For every line in the material, set down an identical one.
<<<<
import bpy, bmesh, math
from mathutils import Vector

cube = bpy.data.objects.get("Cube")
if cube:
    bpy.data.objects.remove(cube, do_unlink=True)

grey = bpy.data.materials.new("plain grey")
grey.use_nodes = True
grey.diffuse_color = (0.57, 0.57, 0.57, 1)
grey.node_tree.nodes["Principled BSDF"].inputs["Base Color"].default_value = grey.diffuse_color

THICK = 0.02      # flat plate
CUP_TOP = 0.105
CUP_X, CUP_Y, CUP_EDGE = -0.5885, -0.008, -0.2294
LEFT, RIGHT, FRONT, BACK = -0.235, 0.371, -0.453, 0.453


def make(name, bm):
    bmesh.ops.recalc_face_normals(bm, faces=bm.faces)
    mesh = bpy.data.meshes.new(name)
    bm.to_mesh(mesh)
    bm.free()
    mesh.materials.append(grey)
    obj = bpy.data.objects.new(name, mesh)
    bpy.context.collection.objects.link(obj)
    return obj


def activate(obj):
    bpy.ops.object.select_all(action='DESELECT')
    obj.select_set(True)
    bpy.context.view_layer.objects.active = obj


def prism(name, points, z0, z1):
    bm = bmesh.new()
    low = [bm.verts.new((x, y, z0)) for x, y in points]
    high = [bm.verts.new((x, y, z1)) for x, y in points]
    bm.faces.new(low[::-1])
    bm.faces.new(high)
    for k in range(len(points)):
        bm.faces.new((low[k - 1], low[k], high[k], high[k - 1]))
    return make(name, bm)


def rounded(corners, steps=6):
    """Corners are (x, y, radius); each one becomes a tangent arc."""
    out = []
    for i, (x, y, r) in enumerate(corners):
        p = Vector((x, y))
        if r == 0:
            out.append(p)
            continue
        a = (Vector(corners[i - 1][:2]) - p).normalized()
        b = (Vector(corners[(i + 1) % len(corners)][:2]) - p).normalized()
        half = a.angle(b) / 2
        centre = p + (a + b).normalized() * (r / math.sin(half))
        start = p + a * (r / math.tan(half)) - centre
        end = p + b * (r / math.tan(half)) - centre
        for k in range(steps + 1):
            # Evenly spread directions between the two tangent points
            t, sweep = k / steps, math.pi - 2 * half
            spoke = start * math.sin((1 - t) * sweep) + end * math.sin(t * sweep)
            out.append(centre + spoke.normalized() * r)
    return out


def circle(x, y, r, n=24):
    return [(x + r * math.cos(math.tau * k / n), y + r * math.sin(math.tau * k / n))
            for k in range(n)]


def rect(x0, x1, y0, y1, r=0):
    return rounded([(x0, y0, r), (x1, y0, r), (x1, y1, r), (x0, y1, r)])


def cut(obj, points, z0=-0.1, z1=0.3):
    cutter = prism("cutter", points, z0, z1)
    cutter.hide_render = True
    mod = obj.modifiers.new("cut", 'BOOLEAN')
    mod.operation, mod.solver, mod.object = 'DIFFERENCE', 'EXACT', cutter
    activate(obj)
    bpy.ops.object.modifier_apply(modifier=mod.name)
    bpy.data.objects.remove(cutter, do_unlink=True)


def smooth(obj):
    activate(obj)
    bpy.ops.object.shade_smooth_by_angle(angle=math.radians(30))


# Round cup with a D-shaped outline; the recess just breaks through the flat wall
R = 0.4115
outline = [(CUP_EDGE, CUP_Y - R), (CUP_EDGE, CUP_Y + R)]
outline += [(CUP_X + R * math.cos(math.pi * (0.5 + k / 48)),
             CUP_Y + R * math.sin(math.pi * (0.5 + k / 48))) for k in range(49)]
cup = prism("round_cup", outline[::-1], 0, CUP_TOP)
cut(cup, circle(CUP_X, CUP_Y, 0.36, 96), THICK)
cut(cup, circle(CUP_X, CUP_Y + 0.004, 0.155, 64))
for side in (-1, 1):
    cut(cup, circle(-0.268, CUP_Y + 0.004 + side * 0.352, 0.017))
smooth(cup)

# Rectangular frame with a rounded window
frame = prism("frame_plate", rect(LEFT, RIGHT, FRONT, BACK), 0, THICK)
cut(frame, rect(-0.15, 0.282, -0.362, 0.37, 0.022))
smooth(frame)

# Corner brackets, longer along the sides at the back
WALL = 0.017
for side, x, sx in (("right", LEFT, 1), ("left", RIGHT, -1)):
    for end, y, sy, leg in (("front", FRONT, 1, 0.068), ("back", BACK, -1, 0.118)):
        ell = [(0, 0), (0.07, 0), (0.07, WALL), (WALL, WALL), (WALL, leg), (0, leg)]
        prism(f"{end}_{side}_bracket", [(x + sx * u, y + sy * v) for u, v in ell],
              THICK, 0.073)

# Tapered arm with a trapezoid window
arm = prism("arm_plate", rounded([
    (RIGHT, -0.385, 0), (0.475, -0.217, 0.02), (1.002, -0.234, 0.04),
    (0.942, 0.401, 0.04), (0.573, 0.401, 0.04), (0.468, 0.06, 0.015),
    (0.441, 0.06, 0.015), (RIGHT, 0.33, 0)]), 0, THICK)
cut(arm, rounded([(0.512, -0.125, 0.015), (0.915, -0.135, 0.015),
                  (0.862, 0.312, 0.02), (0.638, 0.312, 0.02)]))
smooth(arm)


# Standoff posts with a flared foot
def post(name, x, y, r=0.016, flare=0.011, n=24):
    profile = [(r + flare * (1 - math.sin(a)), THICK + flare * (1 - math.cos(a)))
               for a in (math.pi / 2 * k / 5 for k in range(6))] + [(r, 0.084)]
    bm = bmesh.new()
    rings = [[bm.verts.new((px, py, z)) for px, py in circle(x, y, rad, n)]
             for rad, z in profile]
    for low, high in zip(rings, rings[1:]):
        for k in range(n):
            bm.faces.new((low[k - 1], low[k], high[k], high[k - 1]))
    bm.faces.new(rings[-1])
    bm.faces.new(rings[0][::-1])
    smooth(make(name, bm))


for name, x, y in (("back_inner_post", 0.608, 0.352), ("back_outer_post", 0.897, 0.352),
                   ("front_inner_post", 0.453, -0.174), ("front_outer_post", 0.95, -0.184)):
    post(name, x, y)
>>>>
--- Your solution ---
import bpy, bmesh, math
from mathutils import Vector

cube = bpy.data.objects.get("Cube")
if cube:
    bpy.data.objects.remove(cube, do_unlink=True)

grey = bpy.data.materials.new("plain grey")
grey.use_nodes = True
grey.diffuse_color = (0.57, 0.57, 0.57, 1)
grey.node_tree.nodes["Principled BSDF"].inputs["Base Color"].default_value = grey.diffuse_color

THICK = 0.02      # flat plate
CUP_TOP = 0.105
CUP_X, CUP_Y, CUP_EDGE = -0.5885, -0.008, -0.2294
LEFT, RIGHT, FRONT, BACK = -0.235, 0.371, -0.453, 0.453


def make(name, bm):
    bmesh.ops.recalc_face_normals(bm, faces=bm.faces)
    mesh = bpy.data.meshes.new(name)
    bm.to_mesh(mesh)
    bm.free()
    mesh.materials.append(grey)
    obj = bpy.data.objects.new(name, mesh)
    bpy.context.collection.objects.link(obj)
    return obj


def activate(obj):
    bpy.ops.object.select_all(action='DESELECT')
    obj.select_set(True)
    bpy.context.view_layer.objects.active = obj


def prism(name, points, z0, z1):
    bm = bmesh.new()
    low = [bm.verts.new((x, y, z0)) for x, y in points]
    high = [bm.verts.new((x, y, z1)) for x, y in points]
    bm.faces.new(low[::-1])
    bm.faces.new(high)
    for k in range(len(points)):
        bm.faces.new((low[k - 1], low[k], high[k], high[k - 1]))
    return make(name, bm)


def rounded(corners, steps=6):
    """Corners are (x, y, radius); each one becomes a tangent arc."""
    out = []
    for i, (x, y, r) in enumerate(corners):
        p = Vector((x, y))
        if r == 0:
            out.append(p)
            continue
        a = (Vector(corners[i - 1][:2]) - p).normalized()
        b = (Vector(corners[(i + 1) % len(corners)][:2]) - p).normalized()
        half = a.angle(b) / 2
        centre = p + (a + b).normalized() * (r / math.sin(half))
        start = p + a * (r / math.tan(half)) - centre
        end = p + b * (r / math.tan(half)) - centre
        for k in range(steps + 1):
            # Evenly spread directions between the two tangent points
            t, sweep = k / steps, math.pi - 2 * half
            spoke = start * math.sin((1 - t) * sweep) + end * math.sin(t * sweep)
            out.append(centre + spoke.normalized() * r)
    return out


def circle(x, y, r, n=24):
    return [(x + r * math.cos(math.tau * k / n), y + r * math.sin(math.tau * k / n))
            for k in range(n)]


def rect(x0, x1, y0, y1, r=0):
    return rounded([(x0, y0, r), (x1, y0, r), (x1, y1, r), (x0, y1, r)])


def cut(obj, points, z0=-0.1, z1=0.3):
    cutter = prism("cutter", points, z0, z1)
    cutter.hide_render = True
    mod = obj.modifiers.new("cut", 'BOOLEAN')
    mod.operation, mod.solver, mod.object = 'DIFFERENCE', 'EXACT', cutter
    activate(obj)
    bpy.ops.object.modifier_apply(modifier=mod.name)
    bpy.data.objects.remove(cutter, do_unlink=True)


def smooth(obj):
    activate(obj)
    bpy.ops.object.shade_smooth_by_angle(angle=math.radians(30))


# Round cup with a D-shaped outline; the recess just breaks through the flat wall
R = 0.4115
outline = [(CUP_EDGE, CUP_Y - R), (CUP_EDGE, CUP_Y + R)]
outline += [(CUP_X + R * math.cos(math.pi * (0.5 + k / 48)),
             CUP_Y + R * math.sin(math.pi * (0.5 + k / 48))) for k in range(49)]
cup = prism("round_cup", outline[::-1], 0, CUP_TOP)
cut(cup, circle(CUP_X, CUP_Y, 0.36, 96), THICK)
cut(cup, circle(CUP_X, CUP_Y + 0.004, 0.155, 64))
for side in (-1, 1):
    cut(cup, circle(-0.268, CUP_Y + 0.004 + side * 0.352, 0.017))
smooth(cup)

# Rectangular frame with a rounded window
frame = prism("frame_plate", rect(LEFT, RIGHT, FRONT, BACK), 0, THICK)
cut(frame, rect(-0.15, 0.282, -0.362, 0.37, 0.022))
smooth(frame)

# Corner brackets, longer along the sides at the back
WALL = 0.017
for side, x, sx in (("right", LEFT, 1), ("left", RIGHT, -1)):
    for end, y, sy, leg in (("front", FRONT, 1, 0.068), ("back", BACK, -1, 0.118)):
        ell = [(0, 0), (0.07, 0), (0.07, WALL), (WALL, WALL), (WALL, leg), (0, leg)]
        prism(f"{end}_{side}_bracket", [(x + sx * u, y + sy * v) for u, v in ell],
              THICK, 0.073)

# Tapered arm with a trapezoid window
arm = prism("arm_plate", rounded([
    (RIGHT, -0.385, 0), (0.475, -0.217, 0.02), (1.002, -0.234, 0.04),
    (0.942, 0.401, 0.04), (0.573, 0.401, 0.04), (0.468, 0.06, 0.015),
    (0.441, 0.06, 0.015), (RIGHT, 0.33, 0)]), 0, THICK)
cut(arm, rounded([(0.512, -0.125, 0.015), (0.915, -0.135, 0.015),
                  (0.862, 0.312, 0.02), (0.638, 0.312, 0.02)]))
smooth(arm)


# Standoff posts with a flared foot
def post(name, x, y, r=0.016, flare=0.011, n=24):
    profile = [(r + flare * (1 - math.sin(a)), THICK + flare * (1 - math.cos(a)))
               for a in (math.pi / 2 * k / 5 for k in range(6))] + [(r, 0.084)]
    bm = bmesh.new()
    rings = [[bm.verts.new((px, py, z)) for px, py in circle(x, y, rad, n)]
             for rad, z in profile]
    for low, high in zip(rings, rings[1:]):
        for k in range(n):
            bm.faces.new((low[k - 1], low[k], high[k], high[k - 1]))
    bm.faces.new(rings[-1])
    bm.faces.new(rings[0][::-1])
    smooth(make(name, bm))


for name, x, y in (("back_inner_post", 0.608, 0.352), ("back_outer_post", 0.897, 0.352),
                   ("front_inner_post", 0.453, -0.174), ("front_outer_post", 0.95, -0.184)):
    post(name, x, y)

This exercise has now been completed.